In preparation for his trip to Buenos Aires he has been dismantling a lifetime of ballroom dance and jive, to assimilate the special intuition of Argentine tango from his teacher Hernán Catvin, for whom each week James brings a bottle of his favourite ginger beer.
Born in Paisley, Scotland, James’ father was a Fermanagh man from Enniskillen and his mother from Sligo, and his childhood holidays were naturally in Ireland.
James joined the Territorial Army as a teenager, was mobilized in August 1939, and by 1 September 1939 was guarding fuel storage on the Clyde. During the war he was posted to France where he saw action as part of the Northumberland Fusiliers after the disbanding of the Argyle and Sutherland Highlanders.
The war over, James travelled the world as a marine telegrapher and radio operator, and following retirement in 1994 moved to Waterford, Ireland with his partner Patricia Lusby; and later to his childhood haunt of Wexford where Patricia died in 1998.
Described as kind, gentle and ‘an inspiration to his community’, James’ tango journey has kept him young. In conversation with Ronan Morrissey (Waterford News & Star) he said, “You get to meet people, it’s very social. It’s important now that I’m older because otherwise you’d sink into a seat and it’s a spiral to oblivion”. “I love the music. It gives you a buzz and when you’re moving right in time with it… it’s hard to describe it. It’s a feeling of happiness.”
James is now in Buenos Aires in the hands of one of the best of the world’s top tango teachers, Lucia Seva, described by Buenos Aires’ elite milongero the late Pocho, with the words, “La flaca Lucia, oh how she dances, incredible"; and by the late Alito, “Yes, she lives and feels the moment”.
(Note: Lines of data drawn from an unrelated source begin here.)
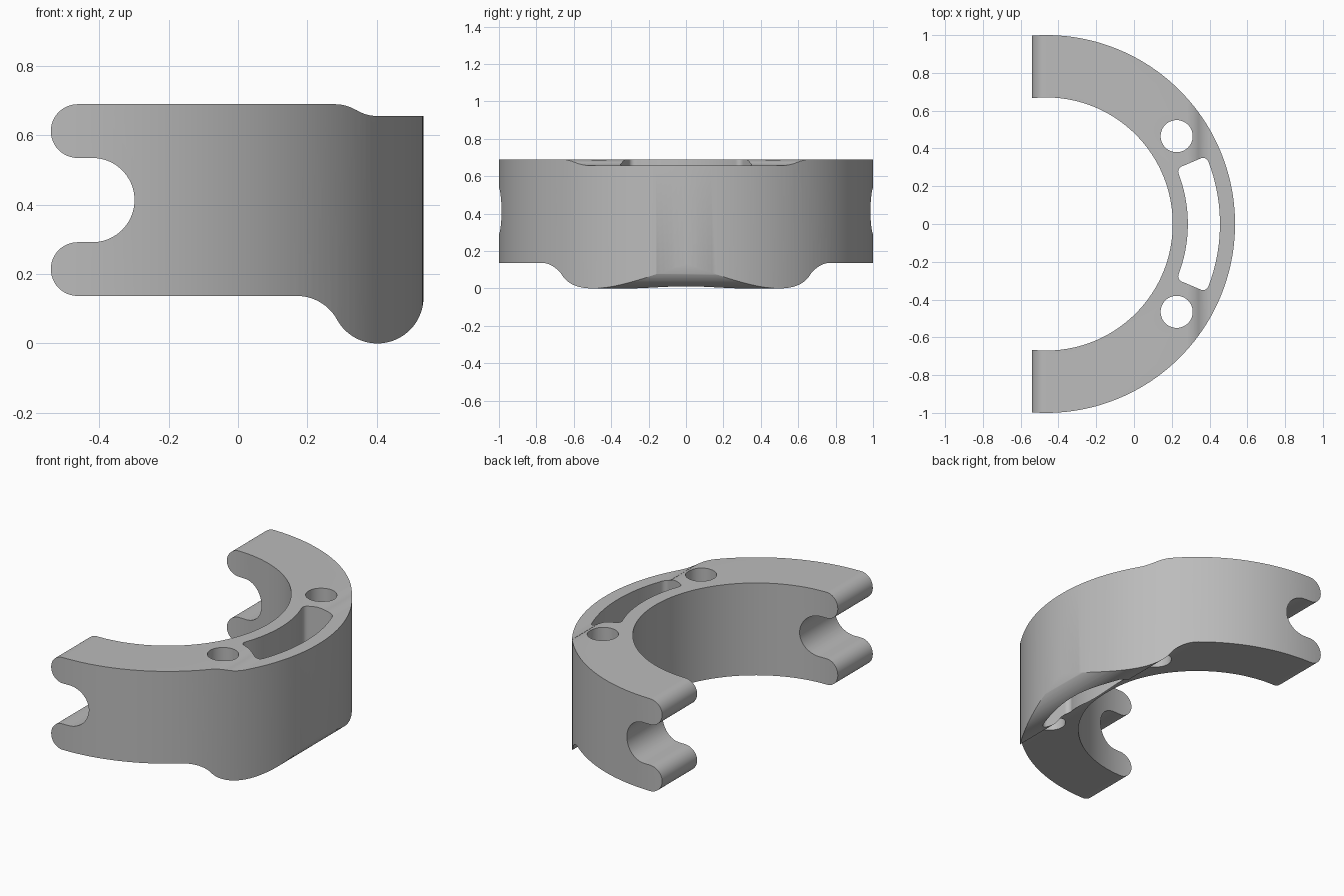
import bpy, bmesh
from math import asin, cos, sin, radians, degrees
from mathutils import Vector

if "Cube" in bpy.data.objects:
    bpy.data.objects.remove(bpy.data.objects["Cube"])

grey = bpy.data.materials.new("plain grey")
grey.use_nodes = True
grey.diffuse_color = (0.5, 0.5, 0.5, 1)
grey.node_tree.nodes["Principled BSDF"].inputs["Base Color"].default_value = (0.5, 0.5, 0.5, 1)

CX = -0.465                 # axis of the ring
R_OUT, R_IN = 1.0, 0.67


def arc(cx, cy, r, start, end, steps=24):
    angles = [radians(start + (end - start) * i / steps) for i in range(steps + 1)]
    return [(cx + r * cos(a), cy + r * sin(a)) for a in angles]


def prism(name, points, place, depth):
    """Extrude a closed outline; place maps outline (u, v) to 3D."""
    clean = []
    for p in points:
        if not clean or (Vector(p) - Vector(clean[-1])).length > 1e-4:
            clean.append(p)
    bm = bmesh.new()
    face = bm.faces.new([bm.verts.new(place(u, v)) for u, v in clean])
    grown = bmesh.ops.extrude_face_region(bm, geom=[face])["geom"]
    verts = [g for g in grown if isinstance(g, bmesh.types.BMVert)]
    bmesh.ops.translate(bm, verts=verts, vec=depth)
    bmesh.ops.recalc_face_normals(bm, faces=bm.faces)
    mesh = bpy.data.meshes.new(name)
    bm.to_mesh(mesh)
    bm.free()
    mesh.materials.append(grey)
    obj = bpy.data.objects.new(name, mesh)
    bpy.context.collection.objects.link(obj)
    return obj


def cut(target, tool, operation):
    mod = target.modifiers.new(tool.name, 'BOOLEAN')
    mod.operation, mod.object, mod.solver = operation, tool, 'EXACT'
    bpy.context.view_layer.objects.active = target
    bpy.ops.object.modifier_apply(modifier=mod.name)
    bpy.data.objects.remove(tool)


# Side profile: rounded foot, stepped top, two lobes and a U-shaped notch
lobe = 0.0775
profile = arc(0.17, 0.005, 0.132, 90, 29)
profile += arc(0.402, 0.133, 0.133, 209, 360, 48)
profile += [(0.56, 0.133), (0.56, 0.656)]
profile += arc(0.402, 0.771, 0.115, 270, 238, 10)
profile += arc(0.28, 0.575, 0.115, 58, 90, 10)
profile += arc(-0.4625, 0.6125, lobe, 90, 270)
profile += arc(-0.42, 0.4135, 0.1215, 90, -90, 36)
profile += arc(-0.4625, 0.2145, lobe, 90, 270)
body = prism("half_ring_clamp", profile, lambda u, v: (u, -1.2, v), (0, 2.4, 0))


def flat(u, v):
    return (u, v, -0.2)


up = (0, 0, 1.2)

# Curved plan of the clamp
plan = arc(CX, 0, R_OUT, -110, 110, 144) + arc(CX, 0, R_IN, 110, -110, 144)
cut(body, prism("ring_plan", plan, flat, up), 'INTERSECT')

# Two bolt holes
for side in (-1, 1):
    hole = arc(0.226, side * 0.465, 0.085, 0, 352.5, 47)
    cut(body, prism("bolt_hole", hole, flat, up), 'DIFFERENCE')

# Curved slot with rounded corners, mirrored about y = 0
s_in, s_out, fillet, half = 0.75, 0.92, 0.03, 23
a_out = half - degrees(asin(fillet / (s_out - fillet)))
a_in = half - degrees(asin(fillet / (s_in + fillet)))


def corner(radius, angle, start, end):
    a = radians(angle)
    return arc(CX + radius * cos(a), radius * sin(a), fillet, start, end, 8)


upper = arc(CX, 0, s_out, 0, a_out)
upper += corner(s_out - fillet, a_out, a_out, half + 90)
upper += corner(s_in + fillet, a_in, half + 90, a_in + 180)
upper += arc(CX, 0, s_in, a_in, 0)
lower = [(u, -v) for u, v in reversed(upper)]
cut(body, prism("curved_slot", upper + lower[1:-1], flat, up), 'DIFFERENCE')

# Smooth curved walls, crisp edges
bpy.ops.object.select_all(action='DESELECT')
body.select_set(True)
bpy.context.view_layer.objects.active = body
bpy.ops.object.shade_smooth_by_angle(angle=radians(25))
So who would bet against James becoming part of Buenos Aires’ history of tango?
To find out more about his journey, subscribe to the blog.